Activity >> For each line below that contains the string "grey", copy that line.

----- Records for the exercise -----

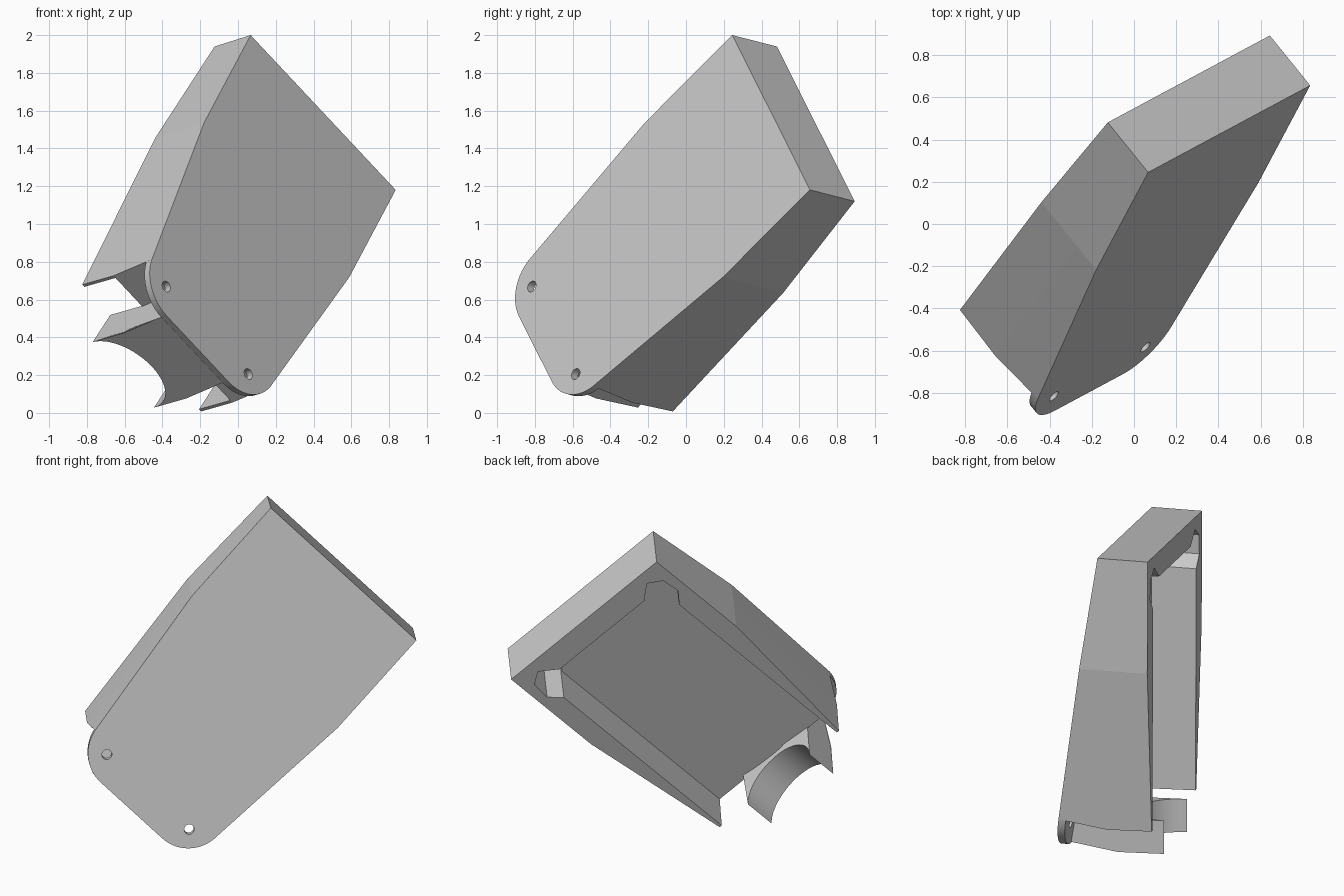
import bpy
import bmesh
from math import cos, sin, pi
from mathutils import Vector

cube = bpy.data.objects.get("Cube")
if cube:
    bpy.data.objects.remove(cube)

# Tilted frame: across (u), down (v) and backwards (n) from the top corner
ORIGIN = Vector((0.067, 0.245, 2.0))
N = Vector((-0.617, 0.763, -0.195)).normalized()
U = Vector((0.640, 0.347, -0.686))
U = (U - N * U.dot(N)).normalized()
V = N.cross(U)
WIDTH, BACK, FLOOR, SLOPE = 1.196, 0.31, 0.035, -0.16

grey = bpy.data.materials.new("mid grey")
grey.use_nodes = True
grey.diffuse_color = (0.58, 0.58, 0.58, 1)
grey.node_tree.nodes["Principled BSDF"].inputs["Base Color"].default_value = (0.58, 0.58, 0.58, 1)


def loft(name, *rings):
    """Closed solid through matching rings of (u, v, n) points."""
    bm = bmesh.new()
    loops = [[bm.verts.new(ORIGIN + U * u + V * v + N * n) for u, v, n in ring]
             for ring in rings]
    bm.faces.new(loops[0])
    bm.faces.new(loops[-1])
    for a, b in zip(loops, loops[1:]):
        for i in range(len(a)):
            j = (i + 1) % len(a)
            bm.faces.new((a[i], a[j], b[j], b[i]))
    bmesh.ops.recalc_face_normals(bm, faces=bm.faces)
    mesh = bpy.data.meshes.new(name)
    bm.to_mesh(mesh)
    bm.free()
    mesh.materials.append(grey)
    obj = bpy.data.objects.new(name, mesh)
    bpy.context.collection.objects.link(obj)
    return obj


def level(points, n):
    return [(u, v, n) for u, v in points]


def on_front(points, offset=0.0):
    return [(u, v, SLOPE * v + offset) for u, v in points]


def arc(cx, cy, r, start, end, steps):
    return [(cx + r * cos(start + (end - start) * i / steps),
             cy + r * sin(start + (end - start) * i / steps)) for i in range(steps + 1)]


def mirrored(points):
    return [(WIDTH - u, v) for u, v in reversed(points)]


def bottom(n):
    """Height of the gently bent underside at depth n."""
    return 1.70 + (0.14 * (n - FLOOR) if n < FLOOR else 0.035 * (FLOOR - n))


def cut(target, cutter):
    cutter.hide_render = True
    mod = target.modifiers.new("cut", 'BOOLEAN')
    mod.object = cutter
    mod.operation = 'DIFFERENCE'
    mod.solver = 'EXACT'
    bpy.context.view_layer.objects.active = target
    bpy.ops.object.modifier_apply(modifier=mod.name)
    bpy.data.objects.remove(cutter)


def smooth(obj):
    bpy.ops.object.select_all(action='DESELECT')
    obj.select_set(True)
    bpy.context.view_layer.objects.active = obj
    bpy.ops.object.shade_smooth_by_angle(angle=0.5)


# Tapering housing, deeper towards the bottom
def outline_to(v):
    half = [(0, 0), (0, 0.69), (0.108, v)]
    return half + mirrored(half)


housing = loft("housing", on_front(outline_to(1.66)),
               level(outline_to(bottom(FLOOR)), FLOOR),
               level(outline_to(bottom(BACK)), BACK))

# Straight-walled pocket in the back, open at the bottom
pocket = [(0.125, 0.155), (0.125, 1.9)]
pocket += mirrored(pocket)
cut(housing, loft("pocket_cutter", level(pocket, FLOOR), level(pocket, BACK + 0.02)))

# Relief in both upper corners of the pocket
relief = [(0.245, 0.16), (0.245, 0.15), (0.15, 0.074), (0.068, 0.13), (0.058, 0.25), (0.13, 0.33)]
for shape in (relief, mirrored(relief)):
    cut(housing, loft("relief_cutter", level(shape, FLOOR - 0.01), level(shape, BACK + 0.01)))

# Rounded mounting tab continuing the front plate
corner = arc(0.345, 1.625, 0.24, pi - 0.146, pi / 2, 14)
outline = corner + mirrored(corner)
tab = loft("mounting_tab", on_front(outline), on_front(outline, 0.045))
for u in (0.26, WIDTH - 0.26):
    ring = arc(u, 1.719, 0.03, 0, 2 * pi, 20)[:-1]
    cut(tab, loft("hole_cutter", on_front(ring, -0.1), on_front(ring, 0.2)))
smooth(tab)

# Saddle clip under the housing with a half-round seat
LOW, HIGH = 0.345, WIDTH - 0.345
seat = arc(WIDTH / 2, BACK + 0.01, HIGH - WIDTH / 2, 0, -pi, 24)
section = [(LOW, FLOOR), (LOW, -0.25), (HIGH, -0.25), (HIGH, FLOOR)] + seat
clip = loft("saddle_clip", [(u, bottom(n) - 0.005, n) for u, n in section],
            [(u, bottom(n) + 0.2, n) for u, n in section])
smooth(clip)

-----
----- Records for the exercise -----

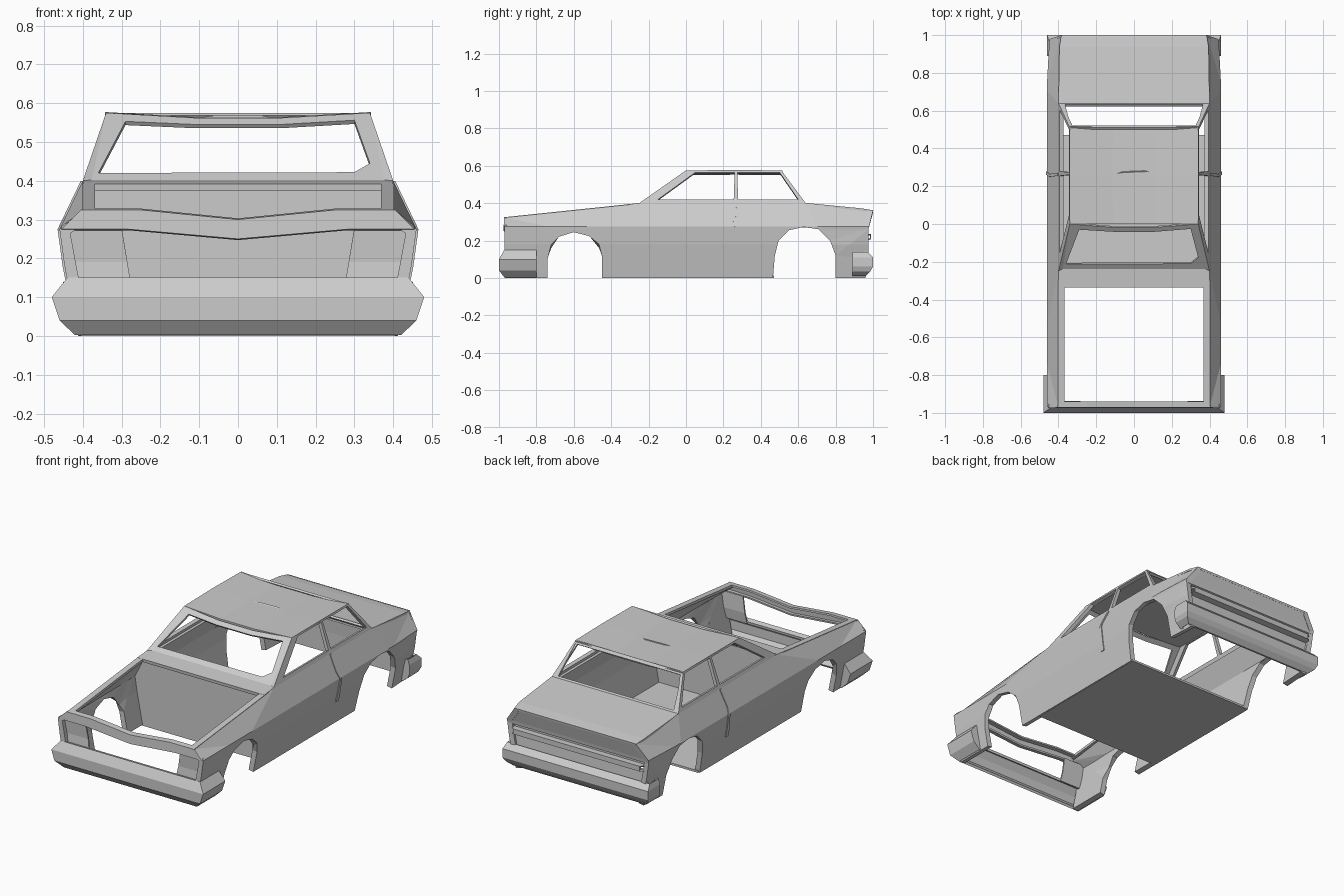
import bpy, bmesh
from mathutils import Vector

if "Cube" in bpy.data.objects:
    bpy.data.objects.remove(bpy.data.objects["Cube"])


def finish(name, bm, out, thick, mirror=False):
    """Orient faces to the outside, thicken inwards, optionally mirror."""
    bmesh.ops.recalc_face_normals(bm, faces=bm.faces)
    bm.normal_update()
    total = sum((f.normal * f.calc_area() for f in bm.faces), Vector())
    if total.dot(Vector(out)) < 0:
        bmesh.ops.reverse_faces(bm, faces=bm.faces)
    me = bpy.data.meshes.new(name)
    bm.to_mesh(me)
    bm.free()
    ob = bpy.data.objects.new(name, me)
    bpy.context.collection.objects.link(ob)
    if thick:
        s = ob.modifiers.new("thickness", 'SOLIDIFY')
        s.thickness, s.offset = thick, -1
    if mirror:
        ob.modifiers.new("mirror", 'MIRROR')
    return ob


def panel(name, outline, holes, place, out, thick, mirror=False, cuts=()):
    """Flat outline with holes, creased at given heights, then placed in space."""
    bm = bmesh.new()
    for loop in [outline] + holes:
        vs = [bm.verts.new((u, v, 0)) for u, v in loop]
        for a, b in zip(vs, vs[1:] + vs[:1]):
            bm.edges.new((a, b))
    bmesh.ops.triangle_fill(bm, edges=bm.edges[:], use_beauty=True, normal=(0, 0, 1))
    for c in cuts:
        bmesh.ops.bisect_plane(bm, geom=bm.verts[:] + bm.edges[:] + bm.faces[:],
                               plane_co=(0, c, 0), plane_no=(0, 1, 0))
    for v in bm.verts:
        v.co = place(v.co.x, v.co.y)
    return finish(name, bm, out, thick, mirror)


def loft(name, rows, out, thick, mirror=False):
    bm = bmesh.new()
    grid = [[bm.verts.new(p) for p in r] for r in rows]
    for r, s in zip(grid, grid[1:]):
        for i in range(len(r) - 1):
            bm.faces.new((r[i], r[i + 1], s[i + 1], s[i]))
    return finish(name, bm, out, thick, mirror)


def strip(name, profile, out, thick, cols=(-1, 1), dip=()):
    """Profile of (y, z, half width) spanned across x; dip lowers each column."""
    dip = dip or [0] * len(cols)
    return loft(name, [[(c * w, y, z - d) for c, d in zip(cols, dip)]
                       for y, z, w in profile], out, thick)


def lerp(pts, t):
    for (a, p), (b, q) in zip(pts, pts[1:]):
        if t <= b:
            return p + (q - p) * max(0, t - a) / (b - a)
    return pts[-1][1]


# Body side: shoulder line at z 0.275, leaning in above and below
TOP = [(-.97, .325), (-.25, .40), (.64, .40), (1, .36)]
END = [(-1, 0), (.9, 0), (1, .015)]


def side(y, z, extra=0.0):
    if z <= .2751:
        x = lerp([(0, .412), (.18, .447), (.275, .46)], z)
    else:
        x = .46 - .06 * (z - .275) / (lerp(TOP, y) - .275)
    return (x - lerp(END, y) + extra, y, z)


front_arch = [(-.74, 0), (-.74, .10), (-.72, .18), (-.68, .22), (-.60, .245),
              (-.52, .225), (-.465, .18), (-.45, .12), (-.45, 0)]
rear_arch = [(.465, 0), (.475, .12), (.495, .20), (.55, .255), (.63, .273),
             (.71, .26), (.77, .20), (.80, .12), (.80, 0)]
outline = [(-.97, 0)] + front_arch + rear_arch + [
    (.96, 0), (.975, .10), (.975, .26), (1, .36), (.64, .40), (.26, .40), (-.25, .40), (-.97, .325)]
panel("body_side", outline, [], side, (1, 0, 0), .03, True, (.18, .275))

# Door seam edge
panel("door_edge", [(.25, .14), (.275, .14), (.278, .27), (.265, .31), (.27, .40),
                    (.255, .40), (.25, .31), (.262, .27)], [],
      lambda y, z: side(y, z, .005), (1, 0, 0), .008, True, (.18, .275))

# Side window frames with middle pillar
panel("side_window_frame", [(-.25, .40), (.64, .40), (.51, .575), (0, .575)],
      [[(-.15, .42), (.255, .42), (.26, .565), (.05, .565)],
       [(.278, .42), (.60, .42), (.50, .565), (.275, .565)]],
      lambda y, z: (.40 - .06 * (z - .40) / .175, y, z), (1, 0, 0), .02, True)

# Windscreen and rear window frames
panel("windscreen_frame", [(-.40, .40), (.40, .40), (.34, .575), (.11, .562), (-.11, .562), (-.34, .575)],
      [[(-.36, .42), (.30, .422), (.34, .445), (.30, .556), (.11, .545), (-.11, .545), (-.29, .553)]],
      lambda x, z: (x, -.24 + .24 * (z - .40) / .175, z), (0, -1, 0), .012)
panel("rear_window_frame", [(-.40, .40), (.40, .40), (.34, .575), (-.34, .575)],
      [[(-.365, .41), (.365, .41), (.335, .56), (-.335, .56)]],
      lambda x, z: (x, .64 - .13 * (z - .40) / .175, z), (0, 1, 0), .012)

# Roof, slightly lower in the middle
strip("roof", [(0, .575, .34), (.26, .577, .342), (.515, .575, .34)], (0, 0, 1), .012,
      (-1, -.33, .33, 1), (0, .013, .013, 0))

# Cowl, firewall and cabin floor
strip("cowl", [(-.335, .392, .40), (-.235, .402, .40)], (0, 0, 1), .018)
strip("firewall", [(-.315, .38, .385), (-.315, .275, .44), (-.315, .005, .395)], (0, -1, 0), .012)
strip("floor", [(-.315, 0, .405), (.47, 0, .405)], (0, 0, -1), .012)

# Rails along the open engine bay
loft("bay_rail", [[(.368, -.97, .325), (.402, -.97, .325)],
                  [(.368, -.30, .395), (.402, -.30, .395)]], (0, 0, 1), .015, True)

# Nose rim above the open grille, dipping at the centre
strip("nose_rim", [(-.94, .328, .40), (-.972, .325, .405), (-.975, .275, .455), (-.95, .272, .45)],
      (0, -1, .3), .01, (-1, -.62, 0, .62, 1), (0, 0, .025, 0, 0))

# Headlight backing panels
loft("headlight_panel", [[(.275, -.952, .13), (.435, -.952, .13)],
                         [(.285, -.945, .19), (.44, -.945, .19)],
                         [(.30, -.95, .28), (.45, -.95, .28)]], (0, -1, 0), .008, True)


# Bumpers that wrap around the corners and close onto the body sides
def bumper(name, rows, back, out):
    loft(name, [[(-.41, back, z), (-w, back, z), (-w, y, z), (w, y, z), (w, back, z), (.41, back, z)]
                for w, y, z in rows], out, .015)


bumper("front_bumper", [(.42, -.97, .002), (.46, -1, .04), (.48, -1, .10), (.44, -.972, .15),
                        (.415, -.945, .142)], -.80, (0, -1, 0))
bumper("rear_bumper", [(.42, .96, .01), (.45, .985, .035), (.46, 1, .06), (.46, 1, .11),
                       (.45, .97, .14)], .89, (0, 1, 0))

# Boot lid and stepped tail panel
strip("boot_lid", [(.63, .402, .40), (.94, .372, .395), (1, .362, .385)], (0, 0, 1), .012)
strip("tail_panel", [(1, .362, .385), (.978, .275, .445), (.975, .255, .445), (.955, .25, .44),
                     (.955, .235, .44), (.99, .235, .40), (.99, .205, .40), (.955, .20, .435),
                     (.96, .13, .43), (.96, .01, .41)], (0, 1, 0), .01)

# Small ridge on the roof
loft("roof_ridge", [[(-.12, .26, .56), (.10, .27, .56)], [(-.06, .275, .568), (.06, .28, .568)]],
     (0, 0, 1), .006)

-----

Solution to the exercise >>
grey = bpy.data.materials.new("mid grey")
grey.use_nodes = True
grey.diffuse_color = (0.58, 0.58, 0.58, 1)
grey.node_tree.nodes["Principled BSDF"].inputs["Base Color"].default_value = (0.58, 0.58, 0.58, 1)
    mesh.materials.append(grey)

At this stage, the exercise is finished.